Most PI cattle die within 18 to 24 months, usually from other secondary infections because of the damage BVD virus does to the immune system. Some also die when the BVD virus they are infected with changes into the fatal form of BVD – Mucosal Disease. There is no treatment for Mucosal Disease and there is also no way of treating PI cattle to clear the virus from their systems. Some PI cattle can live for many years and some can even get pregnant, giving birth to live calves. However, calves born to cows which are PI with BVD are always, themselves, PI. In this way the BVD virus helps to ensure its own survival.

If cattle are infected in the womb at any time other than during the first 120 days after conception, they may still show signs of BVD but their immune systems will mount a response to the virus, clearing it from their system, and they will then be protected from reinfection for the rest of their lives. However, they may still show signs of clinical disease after infection with clinical signs sometimes very mild and which may not even be noticed. BVD infection does suppress the immune system and if cattle pick up other infections while they have BVD, e.g. scours or pneumonia, it will make these infections more difficult to treat and some animals may die. BVD can also cause cows to lose their pregnancies and in early pregnancy there may be no signs other than cows coming in heat again when they were thought to be pregnant. BVD can also cause abortions and stillbirths.

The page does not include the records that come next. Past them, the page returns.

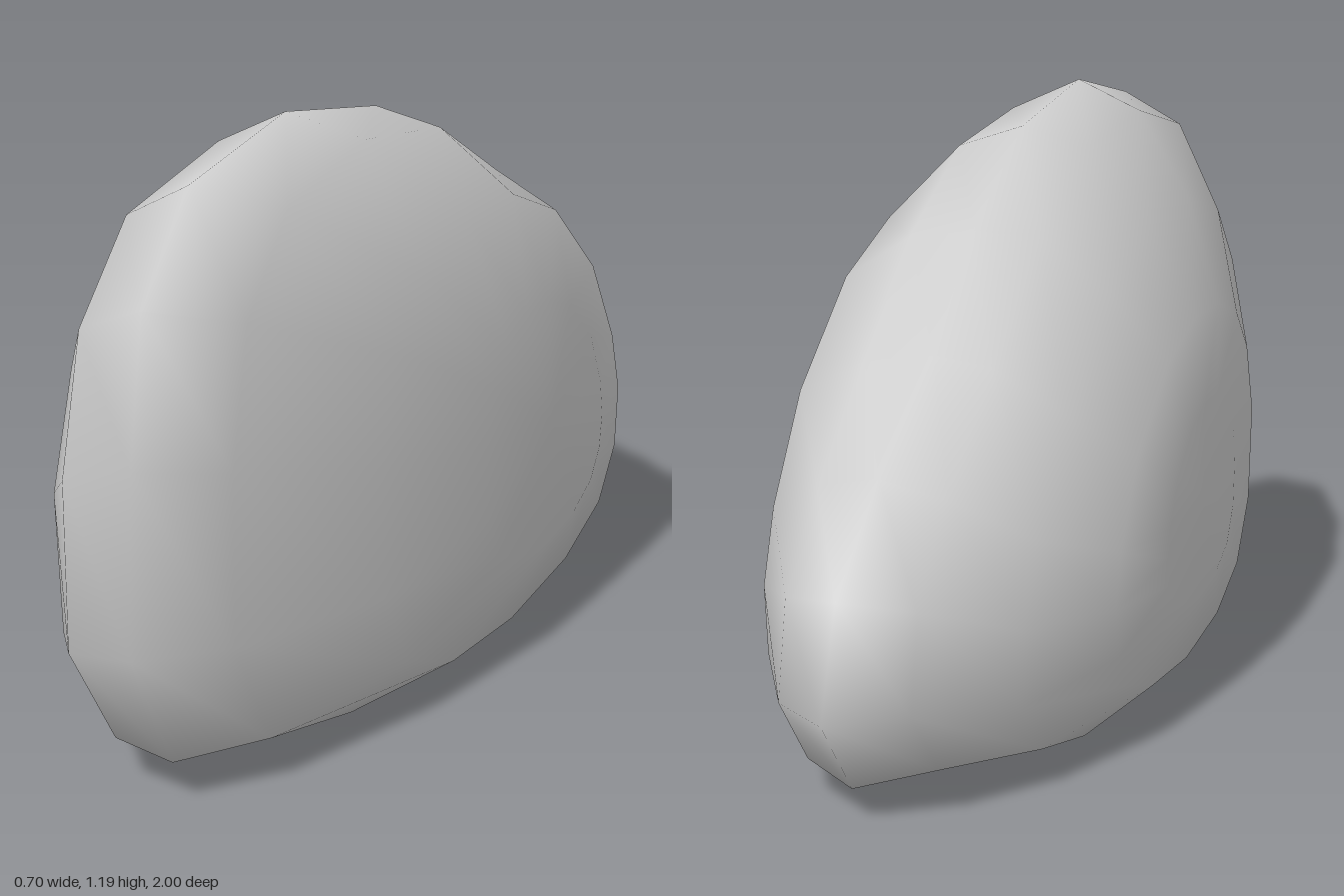
import * as THREE from 'three';

// Main outline in the lengthwise plane (z, y): from the nose over the top to the tail and back along the base
const OUTLINE = [
  [1, 0.34], [0.98, 0.68], [0.93, 0.95], [0.77, 1.13], [0.42, 1.19], [0.05, 1.13],
  [-0.24, 0.96], [-0.46, 0.76], [-0.73, 0.59], [-0.93, 0.42], [-1, 0.22], [-0.87, 0.06],
  [-0.5, 0], [0, 0], [0.49, 0], [0.87, 0.09],
];
const HALF_HEIGHT = 0.595;

// Slices from -x to +x: x, back z, front z, bottom, top, how far the outline is rounded off
const SLICES = [
  [-0.355, -0.25, 0.28, 0.2, 0.6, 0.6],
  [-0.32, -0.49, 0.57, 0.05, 0.77, 0.6],
  [-0.22, -0.75, 0.84, -0.02, 0.97, 0.4],
  [-0.09, -0.94, 1.01, 0, 1.135, 0.2],
  [0.04, -1, 1, 0, 1.19, 0],
  [0.16, -0.93, 0.86, 0, 1.14, 0.15],
  [0.28, -0.74, 0.52, 0.03, 0.975, 0.5],
  [0.342, -0.46, 0.18, 0.2, 0.74, 0.6],
];

// Fit the outline to a slice, blending it towards an ellipse near the flanks
function ring([x, back, front, bottom, top, roundness]) {
  return OUTLINE.map(([z, y]) => {
    const p = new THREE.Vector2(z, y / HALF_HEIGHT - 1);
    p.lerp(p.clone().normalize(), roundness);
    return [
      x,
      Math.max(0, THREE.MathUtils.lerp(bottom, top, (p.y + 1) / 2)),
      THREE.MathUtils.lerp(back, front, (p.x + 1) / 2),
    ];
  });
}

function stoneGeometry() {
  const rings = SLICES.map(ring);
  const n = OUTLINE.length;
  const positions = rings.flat(2);
  const index = [];

  // Skin between neighbouring slices
  for (let i = 0; i < rings.length - 1; i++) {
    for (let j = 0; j < n; j++) {
      const a = i * n + j;
      const b = i * n + ((j + 1) % n);
      index.push(a, a + n, b, b, a + n, b + n);
    }
  }

  // Closed flanks
  const minusX = rings.length * n;
  const plusX = minusX + 1;
  const last = minusX - n;
  positions.push(-0.356, 0.4, 0.02, 0.347, 0.47, -0.14);
  for (let j = 0; j < n; j++) {
    const k = (j + 1) % n;
    index.push(minusX, j, k, plusX, last + k, last + j);
  }

  const geometry = new THREE.BufferGeometry();
  geometry.setAttribute('position', new THREE.Float32BufferAttribute(positions, 3));
  geometry.setIndex(index);
  geometry.computeVertexNormals();
  return geometry;
}

export function createModel() {
  const group = new THREE.Group();
  group.name = 'rock';
  const stone = new THREE.Mesh(
    stoneGeometry(),
    new THREE.MeshStandardMaterial({ color: 0xcccccc }),
  );
  stone.name = 'stone';
  group.add(stone);
  return group;
}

There are good diagnostic tests and also good vaccines for BVD. You do need to follow the advice on the pack for the particular BVD vaccine you decide to use if it is to be effective. Heifers need to be vaccinated well before their first pregnancy and breeding cattle will need regular booster vaccinations to protect future pregnancies.

You can protect your herd by checking to see if any of your cattle are Persistently Infected with BVD. Calves can be tested at birth by testing a small piece of skin for the presence of BVD virus. Most tag companies provide a ‘BVD tag and test’ cattle identification tag which can be used to test calves. Cattle can also be tested by looking for BVD virus or BVD antibodies in blood samples.

Any PI animals should be sent to slaughter as soon as possible to prevent them from spreading the infection to other cattle. You can protect your cattle from infection with BVD by preventing any direct or indirect contact with cattle which are not part of your herd. BVD vaccination can be considered if you think there is still a risk the cattle could still contract infection with BVD.

All parts of the UK and Ireland now have national programmes to eradicate BVD virus. The programmes aim to identify and remove all the cattle which are Persistently Infected with BVD. It is compulsory to tag and test all calves for BVD in Ireland and Northern Ireland before calves can be registered. There is a compulsory programme for all breeding cattle herds in Scotland and voluntary programmes in Wales (Gwaredu BVD) and England ( These programmes will only be successful if all cattle Persistently Infected with BVD are identified and eliminated.

The risk which BVD poses to rare breeds is multifaceted – valuable pregnancies may be lost, calf mortality can be higher and all PI calves will threaten rather than contribute to the long-term survival of the breed.

For more information, contact your vet or visit